[Plain-text document sources]
..........

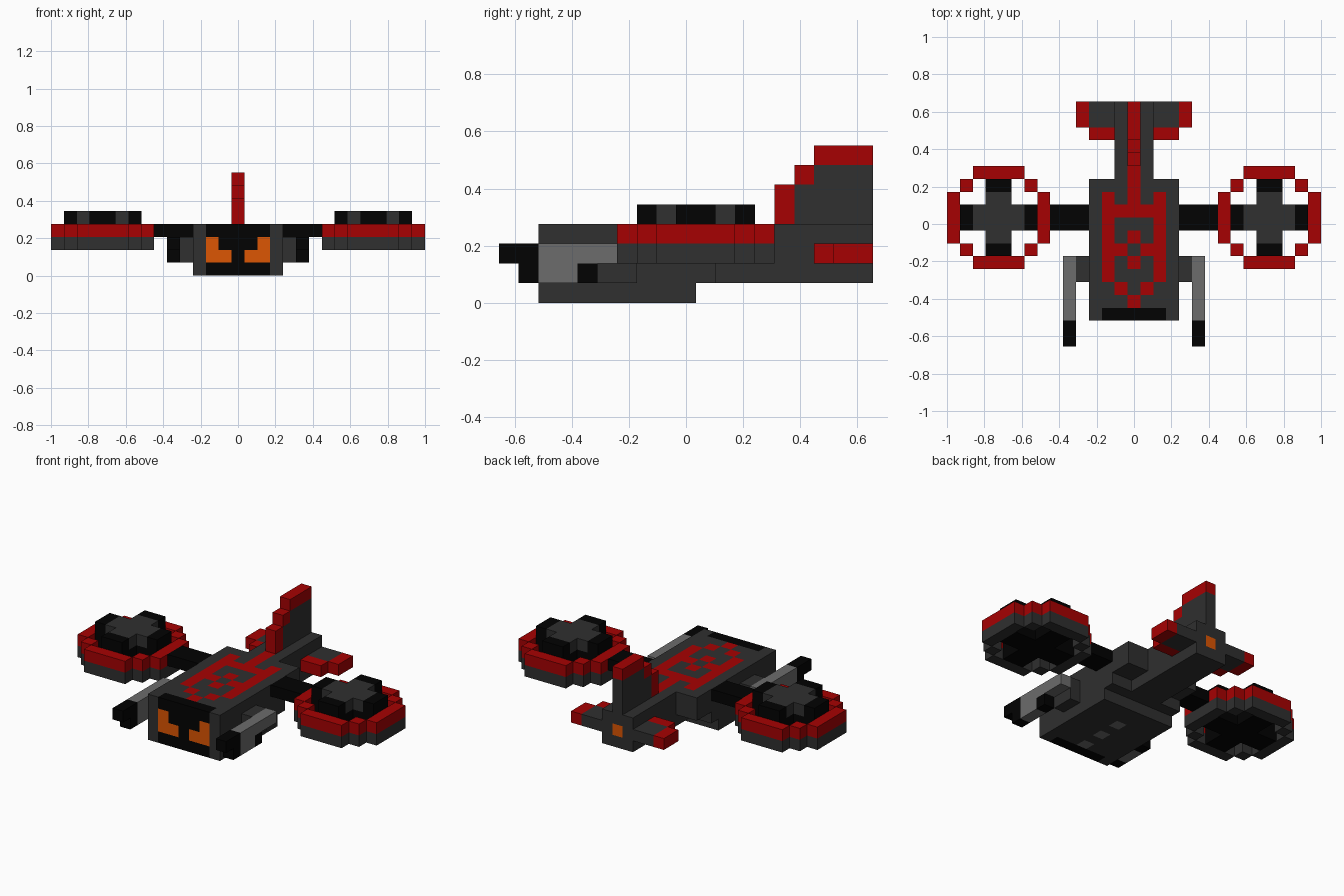
import bpy, bmesh
from math import hypot
from mathutils import Vector

if "Cube" in bpy.data.objects:
    bpy.data.objects.remove(bpy.data.objects["Cube"], do_unlink=True)

U = 2 / 29  # edge of one block

PALETTE = {
    "dark_grey": (0.029, 0.029, 0.029),
    "black": (0.0006, 0.0006, 0.0006),
    "red": (0.38, 0.0004, 0.0006),
    "orange": (0.72, 0.092, 0.001),
    "light_grey": (0.15, 0.15, 0.15),
}
MATS = {}
for label, rgb in PALETTE.items():
    m = bpy.data.materials.new(label)
    m.use_nodes = True
    m.diffuse_color = (*rgb, 1)
    m.node_tree.nodes["Principled BSDF"].inputs["Base Color"].default_value = (*rgb, 1)
    MATS[label] = m


def fill(color, xs, ys, zs):
    """Blocks of one colour over inclusive ranges of cells."""
    span = lambda r: range(r[0], r[1] + 1)
    return {(x, y, z): color for x in span(xs) for y in span(ys) for z in span(zs)}


def build(name, cells):
    """Mesh made of the exposed faces of a set of blocks."""
    bm = bmesh.new()
    used = sorted(set(cells.values()))
    cache = {}

    def vert(p):
        key = tuple(round(c * 2) for c in p)
        if key not in cache:
            cache[key] = bm.verts.new(p * U)
        return cache[key]

    for cell, color in cells.items():
        mid = Vector(cell) + Vector((0, 0, 0.5))
        for axis in range(3):
            for sign in (-1, 1):
                n = Vector((0, 0, 0))
                n[axis] = sign
                if tuple(int(a + b) for a, b in zip(cell, n)) in cells:
                    continue
                u = Vector((0, 0, 0))
                u[(axis + 1) % 3] = 0.5
                v = n.cross(u)
                c = mid + n * 0.5
                f = bm.faces.new([vert(c + k) for k in (-u - v, u - v, u + v, v - u)])
                f.material_index = used.index(color)
    mesh = bpy.data.meshes.new(name)
    bm.to_mesh(mesh)
    bm.free()
    for color in used:
        mesh.materials.append(MATS[color])
    obj = bpy.data.objects.new(name, mesh)
    bpy.context.collection.objects.link(obj)


def build_pair(name, cells):
    build("left_" + name, cells)
    build("right_" + name, {(-x, y, z): c for (x, y, z), c in cells.items()})


# Fuselage with stepped belly
body = {}
for z, back in enumerate((0, 1, 3, 3)):
    body |= fill("dark_grey", (-3, 3), (-7, back), (z, z))
# Red deck markings, given from the centre line outwards, back to front
DECK = ["R..", "R.R", "RRR", "..R", "R.R", ".RR", "R.R", "..R", ".R.", "R.."]
for row, line in enumerate(DECK):
    for x, mark in enumerate(line):
        if mark == "R":
            body[(x, 3 - row, 3)] = body[(-x, 3 - row, 3)] = "red"
# Black nose panel with orange eyes
body |= fill("black", (-2, 2), (-7, -7), (0, 3))
for s in (-1, 1):
    for x, z in ((2, 2), (2, 1), (1, 1)):
        body[(s * x, -7, z)] = "orange"
# Belly lights
for y in (-6, -4, -2):
    body[(0, y, 0)] = "light_grey"
build("fuselage", body)

# Tail boom running under the deck, with deck stripe and rear light
boom = fill("dark_grey", (-1, 1), (4, 9), (1, 3))
boom |= fill("dark_grey", (-1, 1), (2, 3), (1, 1))
boom[(0, 4, 3)] = "red"
boom[(0, 9, 2)] = "orange"
build("tail_boom", boom)

# Tail fin with red leading edge
fin = fill("dark_grey", (0, 0), (6, 9), (4, 5)) | fill("dark_grey", (0, 0), (7, 9), (6, 6))
fin |= fill("red", (0, 0), (5, 5), (4, 5)) | fill("red", (0, 0), (6, 6), (6, 6))
fin |= fill("red", (0, 0), (7, 9), (7, 7))
build("tail_fin", fin)

# Tail wings
build_pair("tail_wing", fill("dark_grey", (2, 3), (8, 9), (2, 2))
           | fill("red", (4, 4), (8, 9), (2, 2)) | fill("red", (2, 3), (7, 7), (2, 2)))

# Rotor arms
build_pair("rotor_arm", fill("black", (4, 6), (0, 1), (3, 3)))

# Rotor rings and rotor crosses
ring, cross = {}, {}
for x in range(7, 15):
    for y in range(-3, 5):
        dx, dy = abs(x - 10.5), abs(y - 0.5)
        if 3.3 < hypot(dx, dy) < 4:
            ring[(x, y, 2)] = "dark_grey"
            ring[(x, y, 3)] = "red"
        elif min(dx, dy) < 1 and max(dx, dy) < 3:
            cross[(x, y, 2)] = cross[(x, y, 3)] = "black"
            cross[(x, y, 4)] = "black" if max(dx, dy) > 2 else "dark_grey"
build_pair("rotor_ring", ring)
build_pair("rotor_cross", cross)

# Guns: mount, barrel, magazine and muzzle
build_pair("gun_mount", fill("dark_grey", (4, 4), (-4, -3), (1, 2)))
build_pair("gun", fill("light_grey", (5, 5), (-7, -3), (2, 2))
           | fill("light_grey", (5, 5), (-7, -6), (1, 1))
           | fill("black", (5, 5), (-5, -5), (1, 1))
           | fill("black", (5, 5), (-9, -8), (2, 2))
           | fill("black", (5, 5), (-8, -8), (1, 1)))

..........

=== Exercise ===
Throughout the records above, find the lines in which the word "cells" appears and return them.

=== Exercise solution ===
    """Blocks of one colour over inclusive ranges of cells."""
def build(name, cells):
    used = sorted(set(cells.values()))
    for cell, color in cells.items():
                if tuple(int(a + b) for a, b in zip(cell, n)) in cells:
def build_pair(name, cells):
    build("left_" + name, cells)
    build("right_" + name, {(-x, y, z): c for (x, y, z), c in cells.items()})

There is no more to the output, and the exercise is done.